On Sunday, November 1, the Empire State’s new seatbelt law went into effect. The law requires backseat adult passengers to wear seatbelts.
Previously, the law required that the driver, front seat passengers, and children wear a seat belt, or otherwise be properly restrained as per age requirements. The only passenger exempt from seat belts was the adult in the back seat.
The reasoning behind the change to this law is the knowledge that state and federal researchers have gained in the last few decades concerning the fact that seat belts save lives. The data is conclusive enough that to exclude adult back seat passengers seems like a dangerous oversight.
The National Highway Traffic Safety Administration found that just 68% of rear-seat passengers wear their belt when they aren’t required to by law. The number goes up to 81% once it’s made a legal requirement. In 2018 (the most recent available data set), there were 1,033 motor vehicle fatalities in NY. About 30% of highway deaths in NY involve occupants not wearing a seat belt.

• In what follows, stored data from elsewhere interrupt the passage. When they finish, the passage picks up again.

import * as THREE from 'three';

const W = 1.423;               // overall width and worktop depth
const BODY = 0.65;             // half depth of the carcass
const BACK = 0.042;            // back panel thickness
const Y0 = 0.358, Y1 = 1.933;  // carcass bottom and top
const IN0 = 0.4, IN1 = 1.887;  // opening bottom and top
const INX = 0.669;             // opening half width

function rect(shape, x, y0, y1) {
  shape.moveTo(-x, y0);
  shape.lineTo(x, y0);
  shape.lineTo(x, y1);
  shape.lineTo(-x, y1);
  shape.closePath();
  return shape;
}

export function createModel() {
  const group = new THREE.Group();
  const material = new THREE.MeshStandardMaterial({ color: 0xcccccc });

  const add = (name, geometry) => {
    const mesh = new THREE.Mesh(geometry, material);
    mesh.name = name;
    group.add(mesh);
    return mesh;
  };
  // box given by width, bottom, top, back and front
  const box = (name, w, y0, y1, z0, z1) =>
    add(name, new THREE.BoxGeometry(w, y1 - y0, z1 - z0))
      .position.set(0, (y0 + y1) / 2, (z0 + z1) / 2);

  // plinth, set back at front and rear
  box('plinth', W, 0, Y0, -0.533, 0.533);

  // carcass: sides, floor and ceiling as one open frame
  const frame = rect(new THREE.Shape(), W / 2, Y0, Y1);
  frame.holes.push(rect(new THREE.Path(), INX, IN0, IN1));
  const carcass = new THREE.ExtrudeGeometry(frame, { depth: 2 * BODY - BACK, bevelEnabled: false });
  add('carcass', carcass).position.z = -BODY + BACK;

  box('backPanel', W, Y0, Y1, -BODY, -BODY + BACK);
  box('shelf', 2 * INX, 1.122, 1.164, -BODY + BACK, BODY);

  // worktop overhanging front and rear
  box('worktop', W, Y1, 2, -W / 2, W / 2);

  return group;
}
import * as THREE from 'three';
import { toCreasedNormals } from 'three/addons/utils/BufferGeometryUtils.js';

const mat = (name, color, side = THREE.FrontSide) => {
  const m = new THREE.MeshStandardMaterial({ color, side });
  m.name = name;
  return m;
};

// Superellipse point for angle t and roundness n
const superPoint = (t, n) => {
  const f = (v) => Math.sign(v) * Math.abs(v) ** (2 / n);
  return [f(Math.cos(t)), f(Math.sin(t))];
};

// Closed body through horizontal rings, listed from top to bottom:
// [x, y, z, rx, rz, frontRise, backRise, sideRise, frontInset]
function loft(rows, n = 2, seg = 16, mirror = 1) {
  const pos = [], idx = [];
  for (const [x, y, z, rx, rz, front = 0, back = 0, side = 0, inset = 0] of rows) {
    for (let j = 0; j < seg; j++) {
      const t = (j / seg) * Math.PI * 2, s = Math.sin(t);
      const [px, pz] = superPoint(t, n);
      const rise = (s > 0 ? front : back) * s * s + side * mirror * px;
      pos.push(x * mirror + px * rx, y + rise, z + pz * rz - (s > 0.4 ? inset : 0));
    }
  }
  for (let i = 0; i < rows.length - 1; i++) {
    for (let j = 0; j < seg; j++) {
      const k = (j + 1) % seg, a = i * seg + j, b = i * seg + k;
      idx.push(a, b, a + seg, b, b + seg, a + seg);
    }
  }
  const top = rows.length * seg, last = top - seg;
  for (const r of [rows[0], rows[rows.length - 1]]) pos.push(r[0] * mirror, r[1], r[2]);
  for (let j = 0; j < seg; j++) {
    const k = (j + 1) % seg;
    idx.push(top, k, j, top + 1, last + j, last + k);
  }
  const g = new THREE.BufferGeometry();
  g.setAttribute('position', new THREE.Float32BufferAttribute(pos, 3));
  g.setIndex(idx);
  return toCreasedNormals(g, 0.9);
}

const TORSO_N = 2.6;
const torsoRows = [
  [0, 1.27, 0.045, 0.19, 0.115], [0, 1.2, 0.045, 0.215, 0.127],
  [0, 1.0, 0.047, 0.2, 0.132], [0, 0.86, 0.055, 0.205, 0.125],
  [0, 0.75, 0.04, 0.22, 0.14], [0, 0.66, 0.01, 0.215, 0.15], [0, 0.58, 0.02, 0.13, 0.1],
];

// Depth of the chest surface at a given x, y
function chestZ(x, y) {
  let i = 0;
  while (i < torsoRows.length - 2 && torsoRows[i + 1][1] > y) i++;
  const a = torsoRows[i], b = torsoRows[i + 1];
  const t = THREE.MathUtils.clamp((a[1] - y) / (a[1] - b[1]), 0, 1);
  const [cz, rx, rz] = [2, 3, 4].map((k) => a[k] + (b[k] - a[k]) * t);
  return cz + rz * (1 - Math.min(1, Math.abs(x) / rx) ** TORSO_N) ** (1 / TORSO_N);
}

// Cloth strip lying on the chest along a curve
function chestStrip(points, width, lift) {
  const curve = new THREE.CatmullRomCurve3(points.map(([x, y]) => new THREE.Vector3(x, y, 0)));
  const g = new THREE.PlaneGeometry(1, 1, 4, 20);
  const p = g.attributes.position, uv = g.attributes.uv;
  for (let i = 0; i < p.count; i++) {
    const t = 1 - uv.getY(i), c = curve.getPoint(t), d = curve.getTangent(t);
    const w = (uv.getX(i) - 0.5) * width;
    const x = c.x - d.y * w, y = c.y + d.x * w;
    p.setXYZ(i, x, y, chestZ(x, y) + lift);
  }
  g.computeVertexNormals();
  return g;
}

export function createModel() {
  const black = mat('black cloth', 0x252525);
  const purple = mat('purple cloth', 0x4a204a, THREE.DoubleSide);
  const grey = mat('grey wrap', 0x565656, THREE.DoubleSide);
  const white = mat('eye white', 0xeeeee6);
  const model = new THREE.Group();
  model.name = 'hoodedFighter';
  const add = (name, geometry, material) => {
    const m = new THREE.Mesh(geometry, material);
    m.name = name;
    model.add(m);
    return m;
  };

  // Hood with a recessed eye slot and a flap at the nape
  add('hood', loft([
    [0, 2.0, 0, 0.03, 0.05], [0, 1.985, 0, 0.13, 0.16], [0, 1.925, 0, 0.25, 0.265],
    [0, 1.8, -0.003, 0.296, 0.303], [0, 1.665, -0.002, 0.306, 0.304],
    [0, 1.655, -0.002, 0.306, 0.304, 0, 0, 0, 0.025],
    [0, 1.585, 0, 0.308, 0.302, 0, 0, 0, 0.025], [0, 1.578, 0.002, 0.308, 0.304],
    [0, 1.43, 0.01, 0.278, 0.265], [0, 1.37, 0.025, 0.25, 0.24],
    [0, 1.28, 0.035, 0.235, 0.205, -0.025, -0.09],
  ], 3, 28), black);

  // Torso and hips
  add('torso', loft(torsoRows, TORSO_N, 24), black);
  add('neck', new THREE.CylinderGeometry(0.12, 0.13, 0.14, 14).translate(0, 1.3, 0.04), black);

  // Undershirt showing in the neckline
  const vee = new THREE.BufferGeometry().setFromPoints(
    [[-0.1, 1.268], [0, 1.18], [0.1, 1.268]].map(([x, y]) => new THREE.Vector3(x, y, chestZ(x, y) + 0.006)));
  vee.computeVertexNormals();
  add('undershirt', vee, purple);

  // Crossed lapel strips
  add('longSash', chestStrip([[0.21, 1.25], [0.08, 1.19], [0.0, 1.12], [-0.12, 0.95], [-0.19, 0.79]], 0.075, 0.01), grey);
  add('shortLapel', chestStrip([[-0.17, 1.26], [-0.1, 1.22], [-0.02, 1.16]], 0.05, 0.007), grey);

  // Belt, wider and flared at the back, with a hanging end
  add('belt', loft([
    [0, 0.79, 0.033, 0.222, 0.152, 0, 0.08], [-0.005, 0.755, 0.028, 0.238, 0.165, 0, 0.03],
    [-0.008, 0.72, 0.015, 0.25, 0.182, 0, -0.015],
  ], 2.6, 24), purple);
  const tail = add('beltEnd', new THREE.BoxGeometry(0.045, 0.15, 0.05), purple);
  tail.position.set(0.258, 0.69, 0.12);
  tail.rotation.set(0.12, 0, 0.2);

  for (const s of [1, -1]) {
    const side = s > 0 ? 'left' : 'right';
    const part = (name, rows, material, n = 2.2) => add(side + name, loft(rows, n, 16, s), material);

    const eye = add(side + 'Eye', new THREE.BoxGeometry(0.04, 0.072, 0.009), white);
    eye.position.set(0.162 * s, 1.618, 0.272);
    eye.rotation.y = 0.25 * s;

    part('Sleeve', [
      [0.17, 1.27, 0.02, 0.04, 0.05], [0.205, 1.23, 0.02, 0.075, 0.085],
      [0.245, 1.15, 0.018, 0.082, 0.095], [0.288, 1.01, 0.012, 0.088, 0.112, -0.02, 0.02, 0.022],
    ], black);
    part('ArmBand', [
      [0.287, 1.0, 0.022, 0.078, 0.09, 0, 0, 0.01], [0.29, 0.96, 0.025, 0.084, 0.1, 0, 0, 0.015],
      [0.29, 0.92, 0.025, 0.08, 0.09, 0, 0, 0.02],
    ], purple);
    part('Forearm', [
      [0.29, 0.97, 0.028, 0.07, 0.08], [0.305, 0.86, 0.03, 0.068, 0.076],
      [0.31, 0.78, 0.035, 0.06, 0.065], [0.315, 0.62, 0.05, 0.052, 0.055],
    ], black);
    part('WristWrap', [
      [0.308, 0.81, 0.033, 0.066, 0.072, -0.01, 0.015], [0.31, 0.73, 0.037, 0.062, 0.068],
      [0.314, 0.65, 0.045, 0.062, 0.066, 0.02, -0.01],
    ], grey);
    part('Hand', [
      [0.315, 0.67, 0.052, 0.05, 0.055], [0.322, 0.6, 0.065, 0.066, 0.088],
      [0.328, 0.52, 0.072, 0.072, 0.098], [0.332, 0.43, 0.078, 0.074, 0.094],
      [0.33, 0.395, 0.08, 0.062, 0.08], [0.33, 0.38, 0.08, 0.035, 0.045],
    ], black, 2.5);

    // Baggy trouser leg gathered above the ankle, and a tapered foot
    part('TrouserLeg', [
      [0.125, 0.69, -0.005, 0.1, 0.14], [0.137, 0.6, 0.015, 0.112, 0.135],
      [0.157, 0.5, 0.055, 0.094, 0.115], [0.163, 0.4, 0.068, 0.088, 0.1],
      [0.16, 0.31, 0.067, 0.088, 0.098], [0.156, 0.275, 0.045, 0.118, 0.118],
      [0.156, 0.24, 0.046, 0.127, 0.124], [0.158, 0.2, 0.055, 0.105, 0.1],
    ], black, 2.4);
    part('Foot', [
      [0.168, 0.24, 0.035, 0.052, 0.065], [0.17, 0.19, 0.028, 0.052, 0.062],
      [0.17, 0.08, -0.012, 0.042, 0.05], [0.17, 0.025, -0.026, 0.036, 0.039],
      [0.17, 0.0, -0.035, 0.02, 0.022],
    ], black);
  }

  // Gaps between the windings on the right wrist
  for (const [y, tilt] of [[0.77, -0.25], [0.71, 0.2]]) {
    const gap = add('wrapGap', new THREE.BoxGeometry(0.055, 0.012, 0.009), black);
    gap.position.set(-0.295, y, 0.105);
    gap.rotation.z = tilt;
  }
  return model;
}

In 1984, New York became the first state with a mandatory seat belt law, but it was one of 20 states that did not require all passengers to wear restraints. As of Nov. 1, 2020, that is no longer the case.